> _PROVIDED DATA_
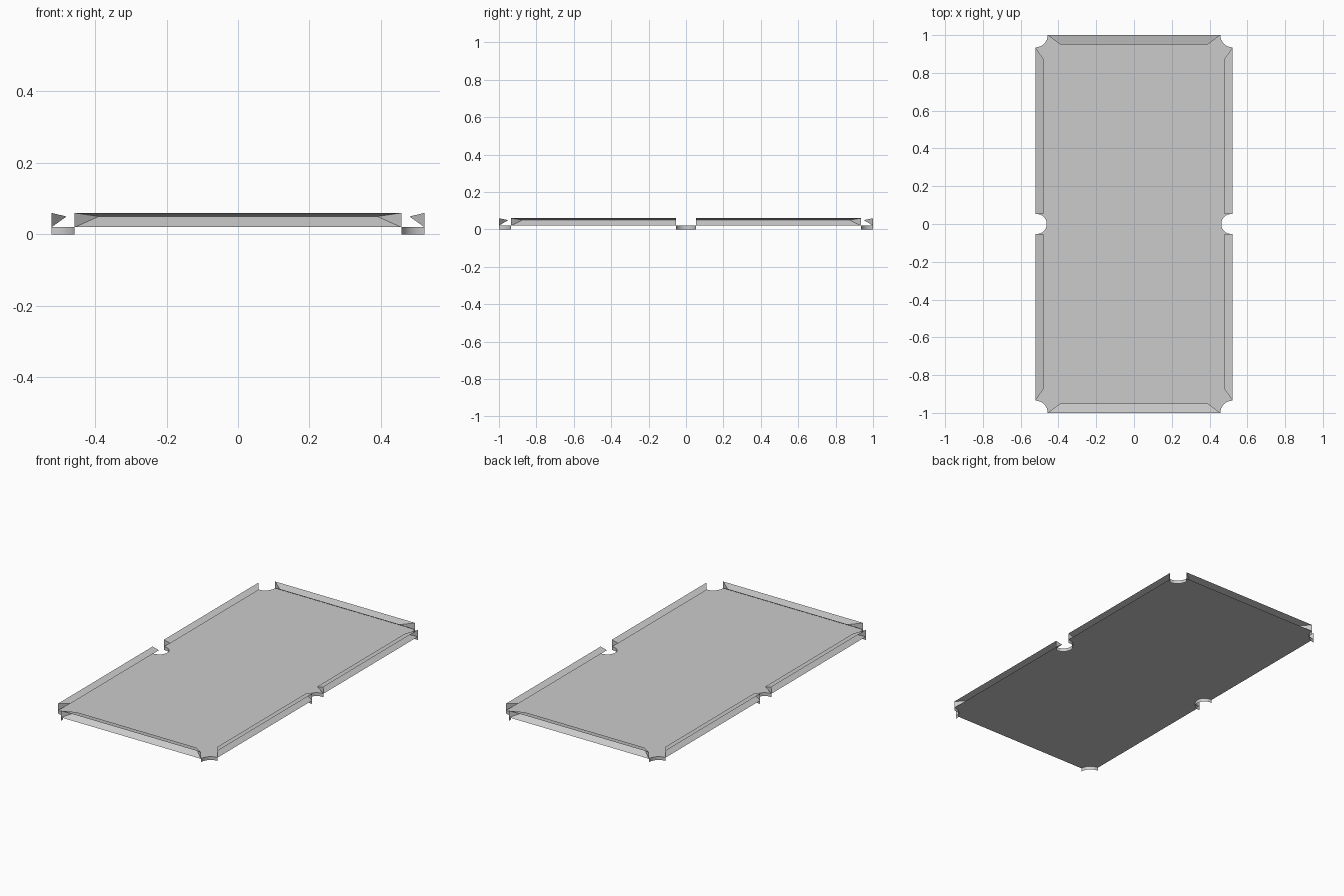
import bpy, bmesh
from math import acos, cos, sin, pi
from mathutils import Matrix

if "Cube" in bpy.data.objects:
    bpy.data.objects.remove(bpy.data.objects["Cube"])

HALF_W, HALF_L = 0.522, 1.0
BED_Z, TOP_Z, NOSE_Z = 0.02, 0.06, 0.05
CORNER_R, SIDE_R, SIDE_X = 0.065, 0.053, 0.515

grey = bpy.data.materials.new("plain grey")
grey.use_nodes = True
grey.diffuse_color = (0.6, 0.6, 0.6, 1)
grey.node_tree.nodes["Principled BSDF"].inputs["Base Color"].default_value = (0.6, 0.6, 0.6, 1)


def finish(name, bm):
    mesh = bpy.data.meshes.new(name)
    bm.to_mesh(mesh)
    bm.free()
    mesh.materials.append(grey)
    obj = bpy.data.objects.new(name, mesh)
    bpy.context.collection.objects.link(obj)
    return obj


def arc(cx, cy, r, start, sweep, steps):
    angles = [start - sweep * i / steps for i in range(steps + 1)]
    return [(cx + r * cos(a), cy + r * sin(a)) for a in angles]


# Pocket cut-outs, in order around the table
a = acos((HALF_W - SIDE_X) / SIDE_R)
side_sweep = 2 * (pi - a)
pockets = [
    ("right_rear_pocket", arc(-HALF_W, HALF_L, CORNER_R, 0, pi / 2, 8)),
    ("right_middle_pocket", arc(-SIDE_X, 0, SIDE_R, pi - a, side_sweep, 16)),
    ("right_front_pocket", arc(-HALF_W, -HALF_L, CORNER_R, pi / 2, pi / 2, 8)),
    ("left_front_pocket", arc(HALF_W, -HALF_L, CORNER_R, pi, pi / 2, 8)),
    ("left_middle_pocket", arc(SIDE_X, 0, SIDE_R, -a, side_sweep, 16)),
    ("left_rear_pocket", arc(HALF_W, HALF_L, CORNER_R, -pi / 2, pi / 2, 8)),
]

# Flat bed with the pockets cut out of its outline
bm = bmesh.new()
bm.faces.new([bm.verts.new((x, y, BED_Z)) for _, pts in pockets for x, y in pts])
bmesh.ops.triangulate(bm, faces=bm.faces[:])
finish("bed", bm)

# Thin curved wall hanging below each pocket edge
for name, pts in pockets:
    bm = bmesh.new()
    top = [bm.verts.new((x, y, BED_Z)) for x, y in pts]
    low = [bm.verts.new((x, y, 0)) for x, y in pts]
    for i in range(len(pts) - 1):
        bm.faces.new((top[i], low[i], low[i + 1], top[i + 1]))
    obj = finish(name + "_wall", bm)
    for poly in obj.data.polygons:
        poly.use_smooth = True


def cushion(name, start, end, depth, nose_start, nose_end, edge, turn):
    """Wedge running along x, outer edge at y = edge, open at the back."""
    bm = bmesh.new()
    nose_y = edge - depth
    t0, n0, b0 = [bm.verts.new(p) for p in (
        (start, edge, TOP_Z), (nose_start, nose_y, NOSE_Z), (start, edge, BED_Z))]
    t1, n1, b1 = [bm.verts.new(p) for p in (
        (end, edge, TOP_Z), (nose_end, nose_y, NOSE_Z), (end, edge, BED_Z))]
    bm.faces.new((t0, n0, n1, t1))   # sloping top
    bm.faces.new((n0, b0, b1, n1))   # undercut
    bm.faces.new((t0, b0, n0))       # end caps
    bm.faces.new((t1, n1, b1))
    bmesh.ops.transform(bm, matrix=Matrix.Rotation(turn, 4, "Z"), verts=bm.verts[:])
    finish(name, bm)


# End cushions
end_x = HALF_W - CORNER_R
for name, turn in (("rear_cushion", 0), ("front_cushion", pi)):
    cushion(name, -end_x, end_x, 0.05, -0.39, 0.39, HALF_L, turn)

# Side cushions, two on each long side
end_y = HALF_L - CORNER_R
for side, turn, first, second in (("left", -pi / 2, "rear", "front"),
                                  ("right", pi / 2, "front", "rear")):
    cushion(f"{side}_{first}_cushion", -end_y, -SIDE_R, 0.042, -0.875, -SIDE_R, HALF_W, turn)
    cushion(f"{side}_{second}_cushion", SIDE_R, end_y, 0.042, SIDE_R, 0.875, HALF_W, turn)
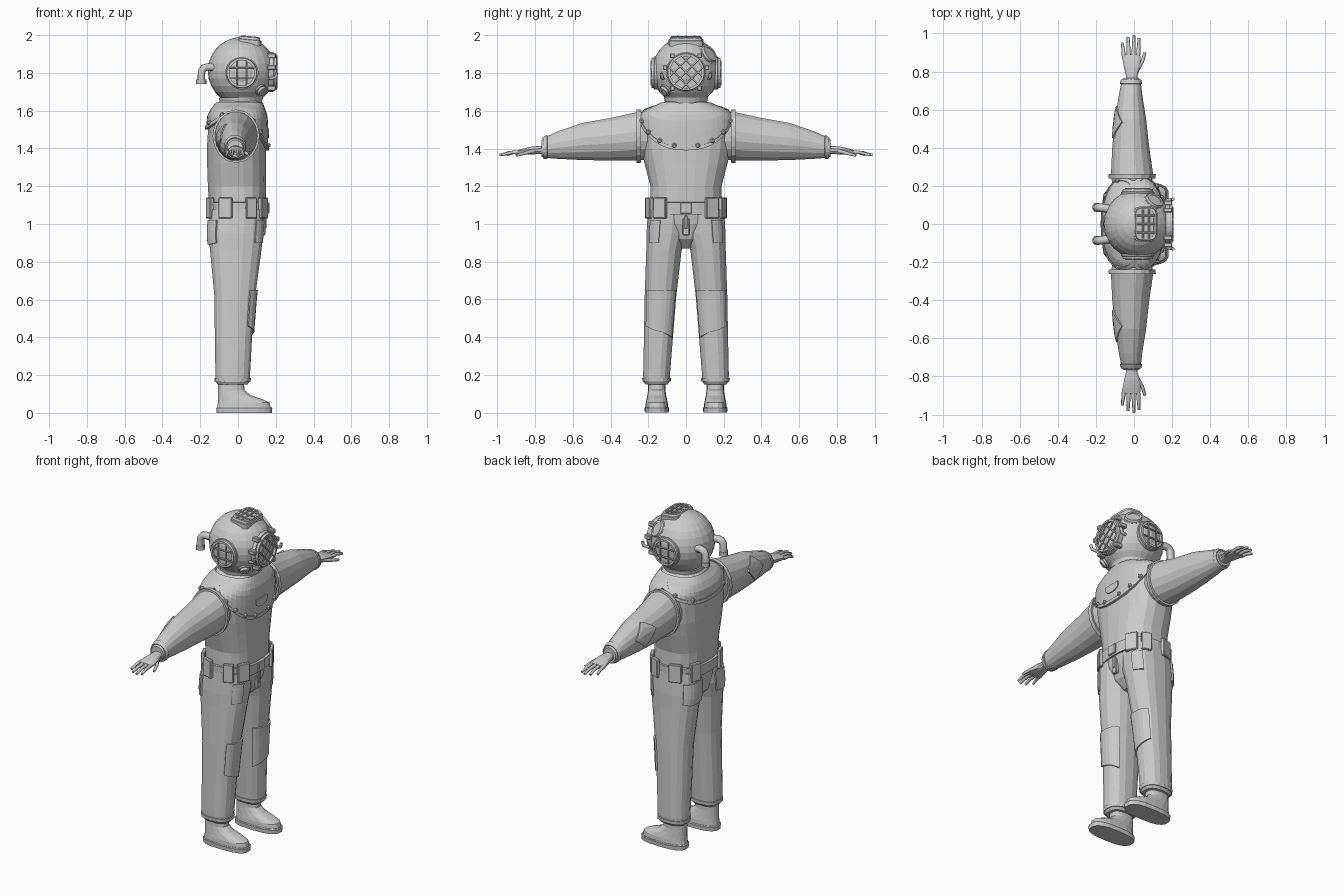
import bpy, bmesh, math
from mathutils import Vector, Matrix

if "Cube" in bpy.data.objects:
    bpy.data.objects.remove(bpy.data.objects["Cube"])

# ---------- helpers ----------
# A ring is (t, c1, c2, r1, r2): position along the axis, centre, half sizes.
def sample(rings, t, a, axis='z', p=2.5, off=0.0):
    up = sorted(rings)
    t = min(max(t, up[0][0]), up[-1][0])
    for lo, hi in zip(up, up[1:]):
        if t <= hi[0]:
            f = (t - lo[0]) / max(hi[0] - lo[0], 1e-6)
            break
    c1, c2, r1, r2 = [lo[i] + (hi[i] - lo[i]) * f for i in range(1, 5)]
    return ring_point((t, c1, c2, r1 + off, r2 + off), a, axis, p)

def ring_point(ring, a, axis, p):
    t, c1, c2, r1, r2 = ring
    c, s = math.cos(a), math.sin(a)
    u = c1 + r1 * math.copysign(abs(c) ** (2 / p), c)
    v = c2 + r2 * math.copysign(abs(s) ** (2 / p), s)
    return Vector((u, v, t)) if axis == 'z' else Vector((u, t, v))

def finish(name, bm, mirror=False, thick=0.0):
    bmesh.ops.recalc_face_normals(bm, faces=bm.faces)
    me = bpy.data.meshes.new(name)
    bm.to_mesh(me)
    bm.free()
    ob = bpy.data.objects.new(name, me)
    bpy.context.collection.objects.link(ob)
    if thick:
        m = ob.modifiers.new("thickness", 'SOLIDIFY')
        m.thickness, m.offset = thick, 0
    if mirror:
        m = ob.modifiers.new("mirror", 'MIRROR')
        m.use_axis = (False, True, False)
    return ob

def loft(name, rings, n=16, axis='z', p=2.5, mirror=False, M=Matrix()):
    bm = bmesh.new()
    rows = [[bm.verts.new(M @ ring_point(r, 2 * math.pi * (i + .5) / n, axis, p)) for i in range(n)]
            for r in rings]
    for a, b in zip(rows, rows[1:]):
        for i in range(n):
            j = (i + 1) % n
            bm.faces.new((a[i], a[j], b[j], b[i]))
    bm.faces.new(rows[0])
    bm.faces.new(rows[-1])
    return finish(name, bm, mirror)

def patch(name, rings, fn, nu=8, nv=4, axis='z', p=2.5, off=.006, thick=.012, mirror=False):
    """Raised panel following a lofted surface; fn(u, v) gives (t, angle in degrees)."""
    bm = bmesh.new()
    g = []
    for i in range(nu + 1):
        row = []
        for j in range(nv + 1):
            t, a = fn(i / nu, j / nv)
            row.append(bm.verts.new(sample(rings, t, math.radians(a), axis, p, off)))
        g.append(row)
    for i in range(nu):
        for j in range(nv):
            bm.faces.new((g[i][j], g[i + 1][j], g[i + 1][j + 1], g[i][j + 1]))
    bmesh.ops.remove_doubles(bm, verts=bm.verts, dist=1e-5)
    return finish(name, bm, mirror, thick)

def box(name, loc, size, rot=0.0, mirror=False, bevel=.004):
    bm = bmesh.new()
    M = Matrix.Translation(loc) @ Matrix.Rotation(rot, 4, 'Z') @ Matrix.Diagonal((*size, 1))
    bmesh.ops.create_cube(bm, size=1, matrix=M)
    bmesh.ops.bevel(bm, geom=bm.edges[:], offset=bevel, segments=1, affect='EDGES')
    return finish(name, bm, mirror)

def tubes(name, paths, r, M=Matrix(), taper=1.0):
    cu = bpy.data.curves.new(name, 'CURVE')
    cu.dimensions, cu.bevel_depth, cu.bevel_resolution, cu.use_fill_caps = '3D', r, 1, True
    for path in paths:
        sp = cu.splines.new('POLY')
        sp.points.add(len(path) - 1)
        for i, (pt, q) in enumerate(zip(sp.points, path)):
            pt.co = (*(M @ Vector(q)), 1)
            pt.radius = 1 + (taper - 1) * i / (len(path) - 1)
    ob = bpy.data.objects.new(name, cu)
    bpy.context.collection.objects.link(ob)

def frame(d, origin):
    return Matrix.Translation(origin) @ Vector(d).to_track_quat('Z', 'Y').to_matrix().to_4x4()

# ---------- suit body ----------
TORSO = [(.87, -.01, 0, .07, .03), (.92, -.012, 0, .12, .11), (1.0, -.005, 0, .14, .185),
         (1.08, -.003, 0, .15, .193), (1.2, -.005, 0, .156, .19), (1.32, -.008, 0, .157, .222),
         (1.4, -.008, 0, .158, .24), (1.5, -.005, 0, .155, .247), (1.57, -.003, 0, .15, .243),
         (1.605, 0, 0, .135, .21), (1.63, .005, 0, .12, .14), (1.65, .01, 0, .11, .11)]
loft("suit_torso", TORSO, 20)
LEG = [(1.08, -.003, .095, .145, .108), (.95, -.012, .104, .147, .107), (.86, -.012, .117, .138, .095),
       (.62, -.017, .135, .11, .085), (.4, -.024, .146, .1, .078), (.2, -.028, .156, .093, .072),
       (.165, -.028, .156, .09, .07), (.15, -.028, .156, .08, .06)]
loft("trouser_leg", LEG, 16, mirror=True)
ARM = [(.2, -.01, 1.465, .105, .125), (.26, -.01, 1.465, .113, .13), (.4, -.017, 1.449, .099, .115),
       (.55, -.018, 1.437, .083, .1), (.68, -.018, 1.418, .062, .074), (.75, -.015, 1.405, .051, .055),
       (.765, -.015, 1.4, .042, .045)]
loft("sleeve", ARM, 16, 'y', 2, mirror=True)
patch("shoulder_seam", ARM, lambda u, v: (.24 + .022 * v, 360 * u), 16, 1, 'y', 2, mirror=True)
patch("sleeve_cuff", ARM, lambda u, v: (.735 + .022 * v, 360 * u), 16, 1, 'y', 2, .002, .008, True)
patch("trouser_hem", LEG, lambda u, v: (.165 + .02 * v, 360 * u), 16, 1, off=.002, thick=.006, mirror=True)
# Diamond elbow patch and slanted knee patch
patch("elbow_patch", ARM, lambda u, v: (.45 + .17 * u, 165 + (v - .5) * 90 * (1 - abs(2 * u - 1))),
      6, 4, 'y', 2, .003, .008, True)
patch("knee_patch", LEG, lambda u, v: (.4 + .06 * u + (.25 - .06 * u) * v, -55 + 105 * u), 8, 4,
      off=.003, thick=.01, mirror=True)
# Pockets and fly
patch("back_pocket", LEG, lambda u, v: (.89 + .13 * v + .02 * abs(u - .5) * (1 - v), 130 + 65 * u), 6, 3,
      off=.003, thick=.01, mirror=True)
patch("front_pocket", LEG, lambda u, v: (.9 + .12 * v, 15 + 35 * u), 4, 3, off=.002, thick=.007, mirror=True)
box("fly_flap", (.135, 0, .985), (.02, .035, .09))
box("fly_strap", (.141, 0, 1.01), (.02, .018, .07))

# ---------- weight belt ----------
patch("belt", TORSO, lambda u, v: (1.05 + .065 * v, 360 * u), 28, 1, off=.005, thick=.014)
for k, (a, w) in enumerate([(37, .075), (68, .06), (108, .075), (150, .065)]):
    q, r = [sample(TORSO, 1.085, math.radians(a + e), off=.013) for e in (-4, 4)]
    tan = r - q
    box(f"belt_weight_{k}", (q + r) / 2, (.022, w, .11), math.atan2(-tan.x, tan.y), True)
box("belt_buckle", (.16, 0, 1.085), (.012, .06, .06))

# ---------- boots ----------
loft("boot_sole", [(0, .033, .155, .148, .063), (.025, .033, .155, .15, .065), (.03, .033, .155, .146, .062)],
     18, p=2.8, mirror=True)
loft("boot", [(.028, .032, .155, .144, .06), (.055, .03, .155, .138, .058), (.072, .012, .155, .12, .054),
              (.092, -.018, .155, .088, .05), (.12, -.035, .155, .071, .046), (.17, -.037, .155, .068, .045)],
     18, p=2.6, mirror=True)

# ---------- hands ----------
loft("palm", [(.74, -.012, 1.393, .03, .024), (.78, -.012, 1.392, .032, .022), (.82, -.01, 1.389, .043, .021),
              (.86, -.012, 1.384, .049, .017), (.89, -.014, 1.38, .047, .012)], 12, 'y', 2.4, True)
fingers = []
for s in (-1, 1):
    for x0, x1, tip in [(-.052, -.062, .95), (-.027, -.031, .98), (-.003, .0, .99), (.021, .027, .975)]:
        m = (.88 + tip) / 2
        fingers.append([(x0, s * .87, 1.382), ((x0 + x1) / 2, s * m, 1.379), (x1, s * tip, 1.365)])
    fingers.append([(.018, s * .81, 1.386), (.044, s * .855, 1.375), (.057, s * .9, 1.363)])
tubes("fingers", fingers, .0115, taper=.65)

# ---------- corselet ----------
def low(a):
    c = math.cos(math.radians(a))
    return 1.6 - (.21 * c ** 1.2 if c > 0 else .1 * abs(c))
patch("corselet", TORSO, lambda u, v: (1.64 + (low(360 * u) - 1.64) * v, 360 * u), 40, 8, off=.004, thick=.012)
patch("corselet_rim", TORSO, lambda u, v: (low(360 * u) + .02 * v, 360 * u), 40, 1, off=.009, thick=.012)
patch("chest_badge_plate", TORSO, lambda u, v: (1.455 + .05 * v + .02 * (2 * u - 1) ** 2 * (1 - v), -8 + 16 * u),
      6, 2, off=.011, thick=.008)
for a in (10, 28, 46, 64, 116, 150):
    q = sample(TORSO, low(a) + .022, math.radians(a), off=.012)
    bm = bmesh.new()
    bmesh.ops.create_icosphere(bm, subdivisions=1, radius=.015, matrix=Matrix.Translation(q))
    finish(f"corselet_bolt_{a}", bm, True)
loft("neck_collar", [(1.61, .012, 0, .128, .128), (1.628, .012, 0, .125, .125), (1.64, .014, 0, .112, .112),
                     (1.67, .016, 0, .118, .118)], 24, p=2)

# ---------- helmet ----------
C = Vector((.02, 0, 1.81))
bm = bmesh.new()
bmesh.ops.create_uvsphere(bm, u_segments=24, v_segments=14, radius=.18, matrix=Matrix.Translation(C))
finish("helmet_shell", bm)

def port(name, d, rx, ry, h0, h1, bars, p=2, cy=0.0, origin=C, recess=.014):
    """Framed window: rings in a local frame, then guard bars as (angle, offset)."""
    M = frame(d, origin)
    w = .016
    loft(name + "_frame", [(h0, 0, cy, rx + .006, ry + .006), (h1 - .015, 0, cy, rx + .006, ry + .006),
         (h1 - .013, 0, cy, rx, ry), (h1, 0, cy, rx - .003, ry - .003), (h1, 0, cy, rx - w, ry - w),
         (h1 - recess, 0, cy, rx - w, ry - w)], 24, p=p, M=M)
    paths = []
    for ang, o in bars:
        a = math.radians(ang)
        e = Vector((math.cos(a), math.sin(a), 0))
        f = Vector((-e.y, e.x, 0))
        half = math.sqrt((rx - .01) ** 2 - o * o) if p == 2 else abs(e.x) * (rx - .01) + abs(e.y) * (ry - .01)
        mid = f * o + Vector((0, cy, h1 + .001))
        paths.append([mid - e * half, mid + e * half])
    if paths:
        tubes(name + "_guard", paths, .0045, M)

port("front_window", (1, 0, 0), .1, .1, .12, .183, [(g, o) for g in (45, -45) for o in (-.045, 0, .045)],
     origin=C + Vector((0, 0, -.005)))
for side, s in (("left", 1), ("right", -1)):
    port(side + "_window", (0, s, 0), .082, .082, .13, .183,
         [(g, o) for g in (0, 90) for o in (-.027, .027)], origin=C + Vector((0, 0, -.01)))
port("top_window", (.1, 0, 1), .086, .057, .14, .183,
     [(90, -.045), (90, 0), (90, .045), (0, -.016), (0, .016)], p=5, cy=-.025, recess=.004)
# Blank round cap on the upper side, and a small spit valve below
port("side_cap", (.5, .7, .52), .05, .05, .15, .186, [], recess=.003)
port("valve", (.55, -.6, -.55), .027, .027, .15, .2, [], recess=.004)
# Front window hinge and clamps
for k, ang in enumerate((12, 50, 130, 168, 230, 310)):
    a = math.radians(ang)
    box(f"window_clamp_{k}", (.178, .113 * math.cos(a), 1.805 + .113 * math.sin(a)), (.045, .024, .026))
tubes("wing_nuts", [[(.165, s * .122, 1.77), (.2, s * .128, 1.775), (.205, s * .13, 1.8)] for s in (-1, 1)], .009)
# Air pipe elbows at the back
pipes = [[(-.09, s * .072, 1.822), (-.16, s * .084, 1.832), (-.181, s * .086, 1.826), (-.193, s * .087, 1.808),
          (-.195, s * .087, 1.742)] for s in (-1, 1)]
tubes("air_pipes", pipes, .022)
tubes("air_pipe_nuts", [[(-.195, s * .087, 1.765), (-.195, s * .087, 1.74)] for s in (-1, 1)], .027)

> _YOUR INSTRUCTIONS_
Take exactly the lines from the one containing "8, off=.004, thick=.012)" through the one containing "1, off=.009, thick=.012)" in the data above, and output them with nothing added.

> _RESULT OF THE TASK_
patch("corselet", TORSO, lambda u, v: (1.64 + (low(360 * u) - 1.64) * v, 360 * u), 40, 8, off=.004, thick=.012)
patch("corselet_rim", TORSO, lambda u, v: (low(360 * u) + .02 * v, 360 * u), 40, 1, off=.009, thick=.012)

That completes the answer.